Description of the task
Write out exactly what each line says, starting with the first line below and ending on the one with "X, Y = 1.0, 0.46".

Data records
───
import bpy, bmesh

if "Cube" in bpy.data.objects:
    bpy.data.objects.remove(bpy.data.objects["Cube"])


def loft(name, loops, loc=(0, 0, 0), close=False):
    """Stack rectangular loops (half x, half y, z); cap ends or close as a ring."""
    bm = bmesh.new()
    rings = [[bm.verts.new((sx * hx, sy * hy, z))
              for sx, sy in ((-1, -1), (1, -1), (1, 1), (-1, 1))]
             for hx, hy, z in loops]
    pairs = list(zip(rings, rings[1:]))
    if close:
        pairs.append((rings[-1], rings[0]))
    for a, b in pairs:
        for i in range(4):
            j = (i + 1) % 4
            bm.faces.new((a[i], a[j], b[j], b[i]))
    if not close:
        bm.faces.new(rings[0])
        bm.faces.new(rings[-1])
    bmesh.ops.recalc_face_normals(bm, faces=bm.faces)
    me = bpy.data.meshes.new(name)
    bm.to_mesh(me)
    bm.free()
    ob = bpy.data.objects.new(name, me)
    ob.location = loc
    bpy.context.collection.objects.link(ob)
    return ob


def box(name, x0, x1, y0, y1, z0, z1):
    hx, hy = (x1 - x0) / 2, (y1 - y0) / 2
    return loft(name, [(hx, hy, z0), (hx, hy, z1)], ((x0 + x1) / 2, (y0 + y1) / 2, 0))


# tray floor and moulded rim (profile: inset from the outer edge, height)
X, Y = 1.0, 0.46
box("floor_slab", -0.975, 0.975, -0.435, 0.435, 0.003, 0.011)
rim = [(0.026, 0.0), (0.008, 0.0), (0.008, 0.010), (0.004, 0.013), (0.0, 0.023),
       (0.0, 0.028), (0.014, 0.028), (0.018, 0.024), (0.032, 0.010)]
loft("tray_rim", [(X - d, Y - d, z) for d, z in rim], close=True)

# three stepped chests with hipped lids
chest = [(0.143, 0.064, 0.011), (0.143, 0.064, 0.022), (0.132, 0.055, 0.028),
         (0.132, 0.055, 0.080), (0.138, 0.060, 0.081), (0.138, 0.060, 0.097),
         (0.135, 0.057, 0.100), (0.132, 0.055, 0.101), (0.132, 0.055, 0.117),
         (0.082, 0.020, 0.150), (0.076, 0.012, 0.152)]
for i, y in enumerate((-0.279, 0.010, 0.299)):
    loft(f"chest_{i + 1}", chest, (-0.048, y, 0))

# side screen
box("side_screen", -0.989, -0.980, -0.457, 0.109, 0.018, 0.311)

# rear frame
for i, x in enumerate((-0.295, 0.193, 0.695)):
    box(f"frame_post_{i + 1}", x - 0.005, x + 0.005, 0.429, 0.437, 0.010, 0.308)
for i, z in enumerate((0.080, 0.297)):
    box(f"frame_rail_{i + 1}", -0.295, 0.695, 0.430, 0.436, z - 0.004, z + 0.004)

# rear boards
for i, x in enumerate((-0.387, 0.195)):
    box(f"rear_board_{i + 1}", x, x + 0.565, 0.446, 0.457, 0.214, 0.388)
───
Exercise answer
import bpy, bmesh

if "Cube" in bpy.data.objects:
    bpy.data.objects.remove(bpy.data.objects["Cube"])


def loft(name, loops, loc=(0, 0, 0), close=False):
    """Stack rectangular loops (half x, half y, z); cap ends or close as a ring."""
    bm = bmesh.new()
    rings = [[bm.verts.new((sx * hx, sy * hy, z))
              for sx, sy in ((-1, -1), (1, -1), (1, 1), (-1, 1))]
             for hx, hy, z in loops]
    pairs = list(zip(rings, rings[1:]))
    if close:
        pairs.append((rings[-1], rings[0]))
    for a, b in pairs:
        for i in range(4):
            j = (i + 1) % 4
            bm.faces.new((a[i], a[j], b[j], b[i]))
    if not close:
        bm.faces.new(rings[0])
        bm.faces.new(rings[-1])
    bmesh.ops.recalc_face_normals(bm, faces=bm.faces)
    me = bpy.data.meshes.new(name)
    bm.to_mesh(me)
    bm.free()
    ob = bpy.data.objects.new(name, me)
    ob.location = loc
    bpy.context.collection.objects.link(ob)
    return ob


def box(name, x0, x1, y0, y1, z0, z1):
    hx, hy = (x1 - x0) / 2, (y1 - y0) / 2
    return loft(name, [(hx, hy, z0), (hx, hy, z1)], ((x0 + x1) / 2, (y0 + y1) / 2, 0))


# tray floor and moulded rim (profile: inset from the outer edge, height)
X, Y = 1.0, 0.46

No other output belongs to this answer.